Copy, from the material below, each line that contains the word "with".

*** Data provided Section Begins ***

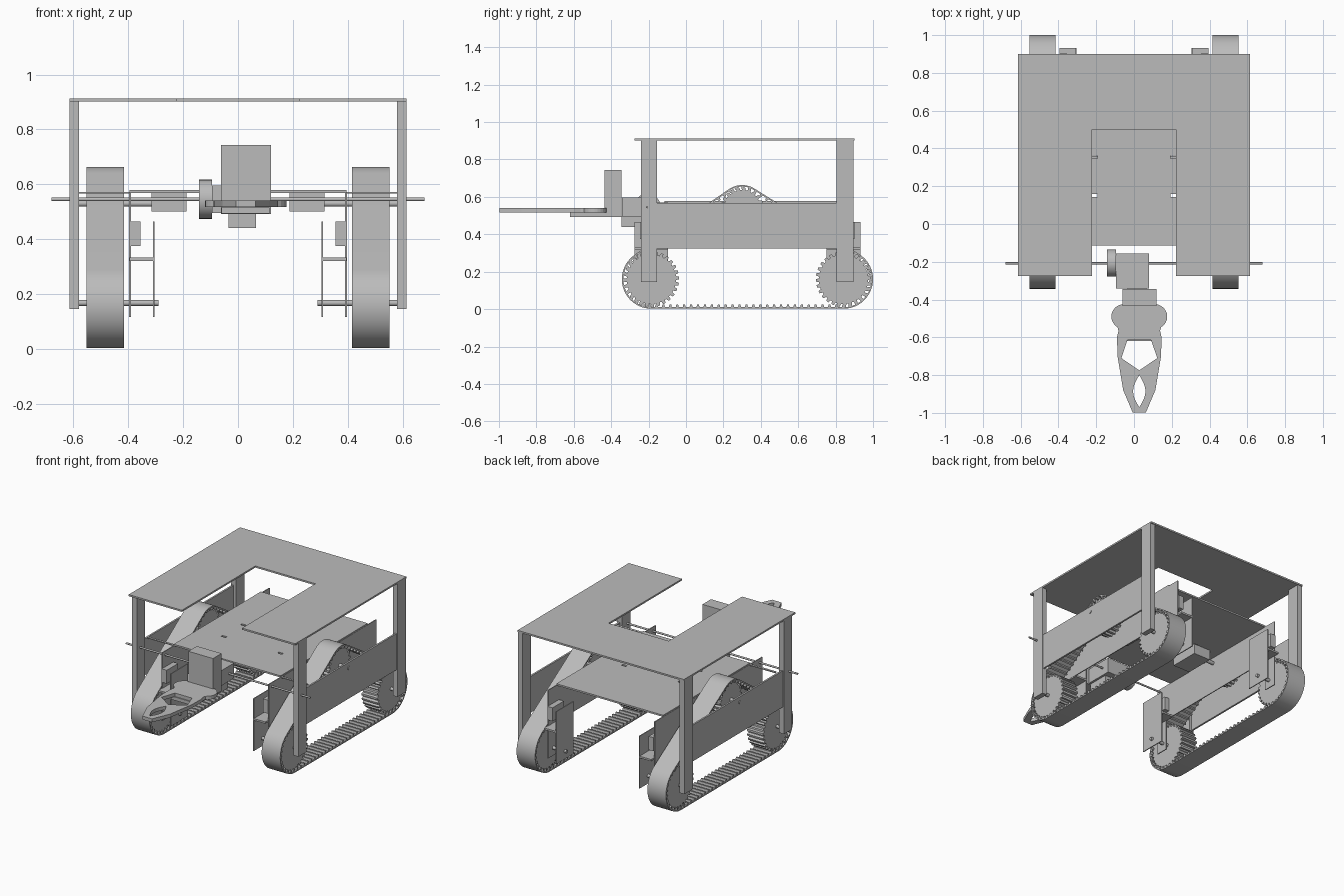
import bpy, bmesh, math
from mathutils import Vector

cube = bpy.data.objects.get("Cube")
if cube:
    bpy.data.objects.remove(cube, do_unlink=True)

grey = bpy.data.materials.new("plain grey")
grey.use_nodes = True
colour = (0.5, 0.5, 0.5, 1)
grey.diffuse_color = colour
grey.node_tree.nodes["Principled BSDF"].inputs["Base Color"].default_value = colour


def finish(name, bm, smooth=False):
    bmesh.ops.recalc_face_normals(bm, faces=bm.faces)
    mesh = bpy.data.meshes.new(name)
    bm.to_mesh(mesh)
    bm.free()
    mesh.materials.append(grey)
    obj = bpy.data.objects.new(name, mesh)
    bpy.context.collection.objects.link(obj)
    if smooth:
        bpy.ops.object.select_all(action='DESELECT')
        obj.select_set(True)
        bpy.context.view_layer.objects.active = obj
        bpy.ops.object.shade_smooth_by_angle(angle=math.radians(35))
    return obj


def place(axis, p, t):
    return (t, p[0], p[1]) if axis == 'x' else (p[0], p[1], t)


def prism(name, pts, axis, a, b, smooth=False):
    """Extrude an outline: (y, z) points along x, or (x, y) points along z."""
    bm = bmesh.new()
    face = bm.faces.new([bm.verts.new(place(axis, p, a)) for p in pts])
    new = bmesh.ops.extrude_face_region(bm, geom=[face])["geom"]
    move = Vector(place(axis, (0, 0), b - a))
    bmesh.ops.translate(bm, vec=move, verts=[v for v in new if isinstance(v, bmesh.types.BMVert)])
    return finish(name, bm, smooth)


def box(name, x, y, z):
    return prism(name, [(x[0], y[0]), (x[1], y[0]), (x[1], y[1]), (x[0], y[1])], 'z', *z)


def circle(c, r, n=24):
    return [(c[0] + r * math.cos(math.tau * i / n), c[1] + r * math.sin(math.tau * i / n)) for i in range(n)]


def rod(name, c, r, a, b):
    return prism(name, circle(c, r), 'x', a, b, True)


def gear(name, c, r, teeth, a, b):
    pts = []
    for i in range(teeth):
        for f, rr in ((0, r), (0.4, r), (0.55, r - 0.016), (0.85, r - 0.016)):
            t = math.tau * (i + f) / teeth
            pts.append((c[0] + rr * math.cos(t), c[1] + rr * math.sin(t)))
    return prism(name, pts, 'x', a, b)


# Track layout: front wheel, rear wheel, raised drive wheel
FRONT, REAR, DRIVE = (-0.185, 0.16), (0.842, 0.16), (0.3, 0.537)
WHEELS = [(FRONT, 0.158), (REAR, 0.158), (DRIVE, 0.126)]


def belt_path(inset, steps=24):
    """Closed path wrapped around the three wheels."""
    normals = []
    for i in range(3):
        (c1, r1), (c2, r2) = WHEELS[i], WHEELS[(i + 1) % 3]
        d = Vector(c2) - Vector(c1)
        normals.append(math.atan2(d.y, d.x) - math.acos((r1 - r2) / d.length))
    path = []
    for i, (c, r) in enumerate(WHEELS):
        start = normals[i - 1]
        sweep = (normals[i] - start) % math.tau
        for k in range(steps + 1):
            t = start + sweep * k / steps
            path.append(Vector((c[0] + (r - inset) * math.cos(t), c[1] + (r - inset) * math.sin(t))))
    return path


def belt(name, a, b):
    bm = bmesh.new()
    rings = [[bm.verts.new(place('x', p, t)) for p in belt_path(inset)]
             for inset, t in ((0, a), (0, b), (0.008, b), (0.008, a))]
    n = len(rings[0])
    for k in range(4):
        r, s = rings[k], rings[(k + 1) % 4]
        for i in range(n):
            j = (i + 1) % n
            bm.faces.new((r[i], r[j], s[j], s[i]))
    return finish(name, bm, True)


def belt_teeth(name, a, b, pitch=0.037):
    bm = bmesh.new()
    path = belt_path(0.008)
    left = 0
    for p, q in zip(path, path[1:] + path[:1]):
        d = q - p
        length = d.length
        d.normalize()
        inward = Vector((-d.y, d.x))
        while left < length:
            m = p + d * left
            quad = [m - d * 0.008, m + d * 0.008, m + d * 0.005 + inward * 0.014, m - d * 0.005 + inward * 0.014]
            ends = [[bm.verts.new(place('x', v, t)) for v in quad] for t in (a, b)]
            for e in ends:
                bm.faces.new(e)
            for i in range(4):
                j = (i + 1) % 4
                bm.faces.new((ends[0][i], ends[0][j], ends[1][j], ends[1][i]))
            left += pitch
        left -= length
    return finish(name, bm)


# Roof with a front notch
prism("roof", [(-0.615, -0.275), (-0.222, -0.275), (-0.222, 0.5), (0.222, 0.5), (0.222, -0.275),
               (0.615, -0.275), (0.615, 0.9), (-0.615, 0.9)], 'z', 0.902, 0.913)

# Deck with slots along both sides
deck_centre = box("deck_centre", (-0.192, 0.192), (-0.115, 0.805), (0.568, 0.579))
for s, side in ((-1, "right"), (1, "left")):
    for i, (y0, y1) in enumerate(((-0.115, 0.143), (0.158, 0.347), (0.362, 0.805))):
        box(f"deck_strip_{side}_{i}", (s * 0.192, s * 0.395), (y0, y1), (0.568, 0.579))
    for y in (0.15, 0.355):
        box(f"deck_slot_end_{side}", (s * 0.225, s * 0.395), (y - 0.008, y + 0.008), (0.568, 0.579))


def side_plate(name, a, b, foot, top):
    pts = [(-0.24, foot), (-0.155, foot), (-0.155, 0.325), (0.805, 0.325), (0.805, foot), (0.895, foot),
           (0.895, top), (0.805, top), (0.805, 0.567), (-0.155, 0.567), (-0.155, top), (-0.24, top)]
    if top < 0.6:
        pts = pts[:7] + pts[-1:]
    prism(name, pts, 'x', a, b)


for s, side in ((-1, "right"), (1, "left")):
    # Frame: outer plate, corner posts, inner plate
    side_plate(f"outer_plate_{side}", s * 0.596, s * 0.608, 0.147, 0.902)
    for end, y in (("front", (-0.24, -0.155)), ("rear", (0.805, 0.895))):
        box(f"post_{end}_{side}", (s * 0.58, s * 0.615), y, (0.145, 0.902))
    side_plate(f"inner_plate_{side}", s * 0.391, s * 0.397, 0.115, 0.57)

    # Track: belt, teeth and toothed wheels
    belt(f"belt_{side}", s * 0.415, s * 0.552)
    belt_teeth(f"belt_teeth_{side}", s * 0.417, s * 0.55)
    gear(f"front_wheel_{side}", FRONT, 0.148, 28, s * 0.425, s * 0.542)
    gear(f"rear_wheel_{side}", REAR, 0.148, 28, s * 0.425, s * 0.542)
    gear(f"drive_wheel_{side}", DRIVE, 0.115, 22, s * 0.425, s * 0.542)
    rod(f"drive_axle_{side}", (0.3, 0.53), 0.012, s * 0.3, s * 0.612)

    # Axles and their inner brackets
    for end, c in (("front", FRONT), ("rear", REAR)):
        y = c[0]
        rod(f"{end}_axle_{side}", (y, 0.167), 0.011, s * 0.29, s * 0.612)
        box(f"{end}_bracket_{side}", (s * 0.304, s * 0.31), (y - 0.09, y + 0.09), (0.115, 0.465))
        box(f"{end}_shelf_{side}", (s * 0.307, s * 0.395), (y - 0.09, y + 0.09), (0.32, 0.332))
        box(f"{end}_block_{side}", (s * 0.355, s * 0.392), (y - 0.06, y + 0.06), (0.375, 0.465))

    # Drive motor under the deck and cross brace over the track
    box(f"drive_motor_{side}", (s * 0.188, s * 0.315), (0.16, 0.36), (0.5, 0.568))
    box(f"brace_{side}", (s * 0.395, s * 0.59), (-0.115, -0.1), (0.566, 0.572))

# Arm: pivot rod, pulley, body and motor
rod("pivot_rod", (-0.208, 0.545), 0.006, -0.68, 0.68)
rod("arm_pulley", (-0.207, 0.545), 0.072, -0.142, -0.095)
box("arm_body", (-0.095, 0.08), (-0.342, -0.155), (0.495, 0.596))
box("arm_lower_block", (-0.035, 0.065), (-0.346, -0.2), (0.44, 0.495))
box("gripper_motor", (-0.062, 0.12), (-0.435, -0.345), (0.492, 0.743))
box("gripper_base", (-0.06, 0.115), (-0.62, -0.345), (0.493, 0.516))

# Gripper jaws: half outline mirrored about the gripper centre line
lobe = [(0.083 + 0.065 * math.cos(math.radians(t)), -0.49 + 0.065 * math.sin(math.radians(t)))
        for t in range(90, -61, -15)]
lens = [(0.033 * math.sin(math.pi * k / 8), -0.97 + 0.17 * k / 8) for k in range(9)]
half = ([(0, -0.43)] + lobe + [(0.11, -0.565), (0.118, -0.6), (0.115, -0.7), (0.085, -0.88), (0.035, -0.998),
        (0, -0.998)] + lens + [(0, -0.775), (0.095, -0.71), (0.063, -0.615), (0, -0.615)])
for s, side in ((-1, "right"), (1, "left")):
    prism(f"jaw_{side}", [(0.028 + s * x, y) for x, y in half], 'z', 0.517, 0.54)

*** Data provided Section Ends ***

Result of the exercise –
# Roof with a front notch
# Deck with slots along both sides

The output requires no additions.